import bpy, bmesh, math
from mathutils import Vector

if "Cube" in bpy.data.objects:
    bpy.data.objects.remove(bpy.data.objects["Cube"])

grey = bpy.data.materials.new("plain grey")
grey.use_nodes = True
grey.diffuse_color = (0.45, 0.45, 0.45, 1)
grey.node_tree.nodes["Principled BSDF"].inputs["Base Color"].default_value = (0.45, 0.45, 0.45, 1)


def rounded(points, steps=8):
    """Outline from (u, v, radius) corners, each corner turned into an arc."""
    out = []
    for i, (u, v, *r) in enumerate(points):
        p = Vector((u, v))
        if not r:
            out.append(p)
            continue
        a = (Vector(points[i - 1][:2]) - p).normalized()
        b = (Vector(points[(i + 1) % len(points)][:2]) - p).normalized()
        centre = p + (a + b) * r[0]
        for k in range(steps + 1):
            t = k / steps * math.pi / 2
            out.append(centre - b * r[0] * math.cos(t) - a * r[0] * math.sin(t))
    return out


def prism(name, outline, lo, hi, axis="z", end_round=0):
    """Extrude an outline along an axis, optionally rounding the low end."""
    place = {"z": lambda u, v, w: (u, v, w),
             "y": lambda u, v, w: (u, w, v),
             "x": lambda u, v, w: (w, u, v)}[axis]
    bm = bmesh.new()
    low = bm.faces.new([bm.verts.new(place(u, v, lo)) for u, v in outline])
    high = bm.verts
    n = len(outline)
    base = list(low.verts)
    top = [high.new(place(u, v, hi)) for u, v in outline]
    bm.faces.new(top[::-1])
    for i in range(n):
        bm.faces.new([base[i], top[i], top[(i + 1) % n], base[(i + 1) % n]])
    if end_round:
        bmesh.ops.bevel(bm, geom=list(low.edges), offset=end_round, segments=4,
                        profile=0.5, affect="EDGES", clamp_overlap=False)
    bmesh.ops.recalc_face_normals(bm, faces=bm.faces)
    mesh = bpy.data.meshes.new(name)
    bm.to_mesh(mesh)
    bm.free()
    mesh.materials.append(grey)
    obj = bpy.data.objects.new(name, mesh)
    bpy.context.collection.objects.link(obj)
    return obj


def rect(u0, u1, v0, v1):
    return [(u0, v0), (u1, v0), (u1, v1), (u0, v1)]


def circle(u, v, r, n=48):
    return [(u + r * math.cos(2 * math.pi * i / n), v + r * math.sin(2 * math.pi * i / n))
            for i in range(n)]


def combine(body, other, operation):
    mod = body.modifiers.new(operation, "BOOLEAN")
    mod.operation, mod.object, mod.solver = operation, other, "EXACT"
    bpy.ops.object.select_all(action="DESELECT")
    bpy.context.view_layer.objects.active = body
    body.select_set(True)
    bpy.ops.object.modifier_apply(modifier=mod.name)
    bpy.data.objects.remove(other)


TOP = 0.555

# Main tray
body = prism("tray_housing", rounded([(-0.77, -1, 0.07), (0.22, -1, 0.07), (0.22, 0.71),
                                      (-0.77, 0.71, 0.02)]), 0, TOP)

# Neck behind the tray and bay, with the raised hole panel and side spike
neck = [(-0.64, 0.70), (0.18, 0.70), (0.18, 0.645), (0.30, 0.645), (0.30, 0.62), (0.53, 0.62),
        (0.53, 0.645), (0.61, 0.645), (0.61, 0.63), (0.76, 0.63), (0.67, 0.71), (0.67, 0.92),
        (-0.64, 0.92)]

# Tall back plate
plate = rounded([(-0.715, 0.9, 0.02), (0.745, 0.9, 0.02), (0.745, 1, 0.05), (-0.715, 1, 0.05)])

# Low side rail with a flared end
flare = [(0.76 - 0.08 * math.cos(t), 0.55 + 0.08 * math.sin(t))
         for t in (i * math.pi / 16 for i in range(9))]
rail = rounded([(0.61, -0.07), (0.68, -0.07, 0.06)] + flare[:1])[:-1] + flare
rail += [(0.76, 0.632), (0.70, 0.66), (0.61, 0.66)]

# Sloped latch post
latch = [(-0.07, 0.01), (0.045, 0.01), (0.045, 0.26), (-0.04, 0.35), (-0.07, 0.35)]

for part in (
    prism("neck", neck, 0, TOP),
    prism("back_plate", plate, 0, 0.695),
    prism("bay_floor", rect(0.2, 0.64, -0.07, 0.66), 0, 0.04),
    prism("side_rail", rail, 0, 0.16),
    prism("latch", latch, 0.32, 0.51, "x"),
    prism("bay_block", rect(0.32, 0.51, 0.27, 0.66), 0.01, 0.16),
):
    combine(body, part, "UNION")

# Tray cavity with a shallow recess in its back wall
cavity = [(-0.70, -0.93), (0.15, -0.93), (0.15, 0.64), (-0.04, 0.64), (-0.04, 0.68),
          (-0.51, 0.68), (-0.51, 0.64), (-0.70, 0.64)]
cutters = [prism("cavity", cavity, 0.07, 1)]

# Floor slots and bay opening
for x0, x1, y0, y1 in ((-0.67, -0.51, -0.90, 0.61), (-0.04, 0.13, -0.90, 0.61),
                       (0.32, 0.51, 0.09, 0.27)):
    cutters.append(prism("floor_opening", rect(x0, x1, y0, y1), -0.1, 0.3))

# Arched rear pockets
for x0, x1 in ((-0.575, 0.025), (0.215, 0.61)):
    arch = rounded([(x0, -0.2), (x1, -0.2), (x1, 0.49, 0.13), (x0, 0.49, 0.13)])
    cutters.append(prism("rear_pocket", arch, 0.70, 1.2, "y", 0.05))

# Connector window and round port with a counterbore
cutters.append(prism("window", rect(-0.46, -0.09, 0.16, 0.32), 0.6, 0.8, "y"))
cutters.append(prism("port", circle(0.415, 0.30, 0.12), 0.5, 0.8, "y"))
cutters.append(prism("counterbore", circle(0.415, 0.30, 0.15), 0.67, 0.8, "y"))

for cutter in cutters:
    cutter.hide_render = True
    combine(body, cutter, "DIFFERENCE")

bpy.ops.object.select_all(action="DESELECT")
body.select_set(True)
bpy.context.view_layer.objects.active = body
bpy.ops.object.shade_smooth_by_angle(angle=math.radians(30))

| Description of the task |
Considering only the material above, set down every line from the one with "return [(u +" to the one with "for t in (i", inclusive, exactly as written.

| Your solution |
    return [(u + r * math.cos(2 * math.pi * i / n), v + r * math.sin(2 * math.pi * i / n))
            for i in range(n)]


def combine(body, other, operation):
    mod = body.modifiers.new(operation, "BOOLEAN")
    mod.operation, mod.object, mod.solver = operation, other, "EXACT"
    bpy.ops.object.select_all(action="DESELECT")
    bpy.context.view_layer.objects.active = body
    body.select_set(True)
    bpy.ops.object.modifier_apply(modifier=mod.name)
    bpy.data.objects.remove(other)


TOP = 0.555

# Main tray
body = prism("tray_housing", rounded([(-0.77, -1, 0.07), (0.22, -1, 0.07), (0.22, 0.71),
                                      (-0.77, 0.71, 0.02)]), 0, TOP)

# Neck behind the tray and bay, with the raised hole panel and side spike
neck = [(-0.64, 0.70), (0.18, 0.70), (0.18, 0.645), (0.30, 0.645), (0.30, 0.62), (0.53, 0.62),
        (0.53, 0.645), (0.61, 0.645), (0.61, 0.63), (0.76, 0.63), (0.67, 0.71), (0.67, 0.92),
        (-0.64, 0.92)]

# Tall back plate
plate = rounded([(-0.715, 0.9, 0.02), (0.745, 0.9, 0.02), (0.745, 1, 0.05), (-0.715, 1, 0.05)])

# Low side rail with a flared end
flare = [(0.76 - 0.08 * math.cos(t), 0.55 + 0.08 * math.sin(t))
         for t in (i * math.pi / 16 for i in range(9))]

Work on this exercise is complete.